# WORK INSTRUCTION
The pictures in the data below are to be omitted; all else must be duplicated exactly.

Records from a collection
------------------------------------------------------------

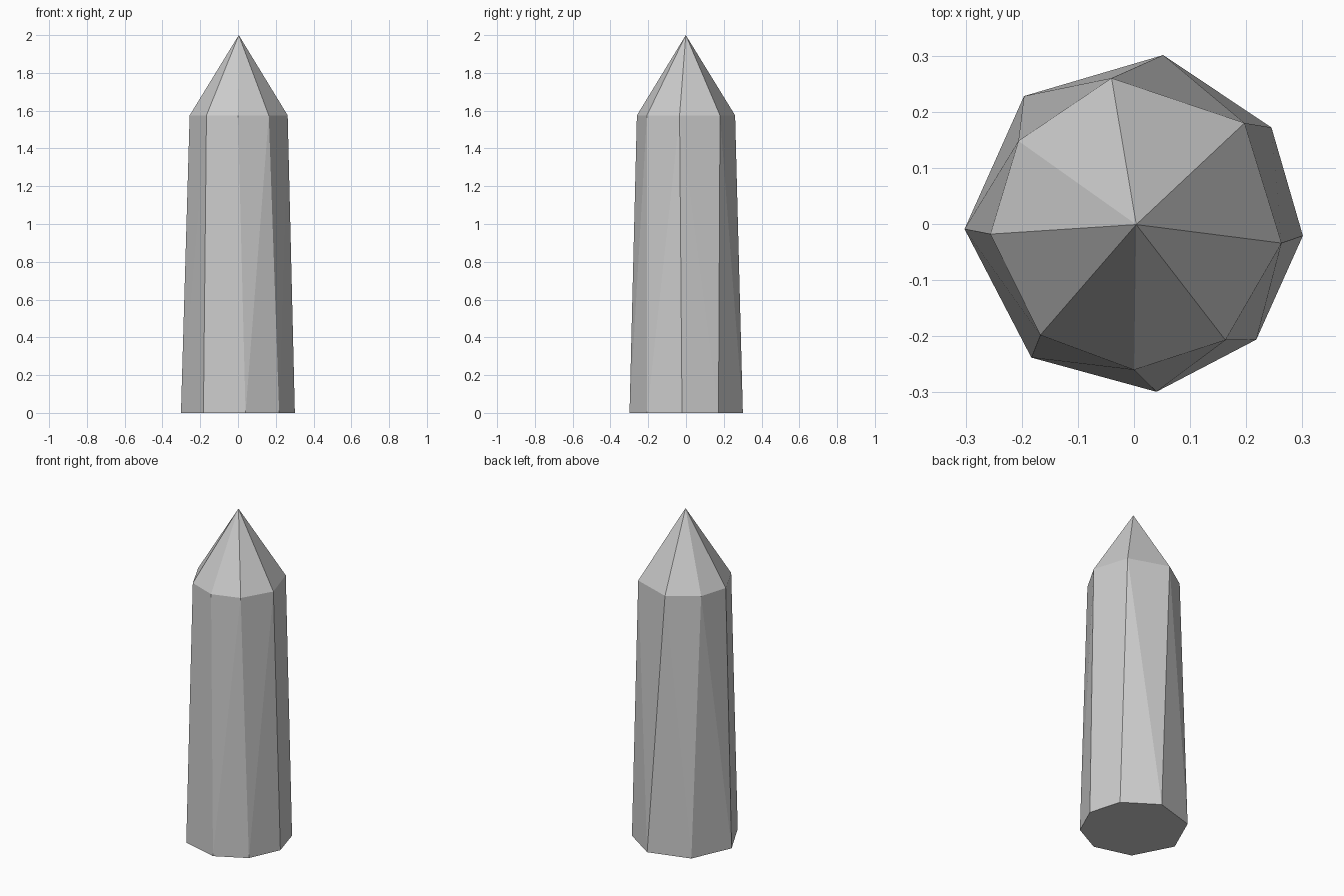
import bpy, bmesh

if "Cube" in bpy.data.objects:
    bpy.data.objects.remove(bpy.data.objects["Cube"])

# Irregular octagon cross-sections: base ring, shoulder ring and tip
base = [(0.052, 0.301), (0.245, 0.172), (0.301, -0.021), (0.218, -0.206),
        (0.04, -0.299), (-0.183, -0.238), (-0.302, -0.009), (-0.196, 0.228)]
shoulder = [(-0.04, 0.26), (0.197, 0.18), (0.263, -0.034), (0.163, -0.207),
            (0.0, -0.26), (-0.167, -0.198), (-0.256, -0.018), (-0.206, 0.148)]
SHOULDER_Z = 1.575

bm = bmesh.new()
low = [bm.verts.new((x, y, 0)) for x, y in base]
high = [bm.verts.new((x, y, SHOULDER_Z)) for x, y in shoulder]
tip = bm.verts.new((0.004, -0.001, 2.0))

# Base cap, twisted shaft facets (two triangles each) and pointed tip
bm.faces.new(low)
for i in range(8):
    j = (i + 1) % 8
    a, b, c, d = low[i], low[j], high[j], high[i]
    # pick the diagonal that bulges outward
    n = (b.co - a.co).cross(c.co - a.co)
    if n.dot(a.co + b.co) < 0:
        n = -n
    if n.dot(d.co - a.co) <= 0:
        tris = ((a, b, c), (a, c, d))
    else:
        tris = ((a, b, d), (b, c, d))
    for t in tris:
        bm.faces.new(t)
    bm.faces.new((d, c, tip))
bmesh.ops.recalc_face_normals(bm, faces=bm.faces)

mesh = bpy.data.meshes.new("crystal_point")
bm.to_mesh(mesh)
bm.free()
bpy.context.collection.objects.link(bpy.data.objects.new("crystal_point", mesh))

------------------------------------------------------------

# ANSWER FOR THIS EXERCISE
import bpy, bmesh

if "Cube" in bpy.data.objects:
    bpy.data.objects.remove(bpy.data.objects["Cube"])

# Irregular octagon cross-sections: base ring, shoulder ring and tip
base = [(0.052, 0.301), (0.245, 0.172), (0.301, -0.021), (0.218, -0.206),
        (0.04, -0.299), (-0.183, -0.238), (-0.302, -0.009), (-0.196, 0.228)]
shoulder = [(-0.04, 0.26), (0.197, 0.18), (0.263, -0.034), (0.163, -0.207),
            (0.0, -0.26), (-0.167, -0.198), (-0.256, -0.018), (-0.206, 0.148)]
SHOULDER_Z = 1.575

bm = bmesh.new()
low = [bm.verts.new((x, y, 0)) for x, y in base]
high = [bm.verts.new((x, y, SHOULDER_Z)) for x, y in shoulder]
tip = bm.verts.new((0.004, -0.001, 2.0))

# Base cap, twisted shaft facets (two triangles each) and pointed tip
bm.faces.new(low)
for i in range(8):
    j = (i + 1) % 8
    a, b, c, d = low[i], low[j], high[j], high[i]
    # pick the diagonal that bulges outward
    n = (b.co - a.co).cross(c.co - a.co)
    if n.dot(a.co + b.co) < 0:
        n = -n
    if n.dot(d.co - a.co) <= 0:
        tris = ((a, b, c), (a, c, d))
    else:
        tris = ((a, b, d), (b, c, d))
    for t in tris:
        bm.faces.new(t)
    bm.faces.new((d, c, tip))
bmesh.ops.recalc_face_normals(bm, faces=bm.faces)

mesh = bpy.data.meshes.new("crystal_point")
bm.to_mesh(mesh)
bm.free()
bpy.context.collection.objects.link(bpy.data.objects.new("crystal_point", mesh))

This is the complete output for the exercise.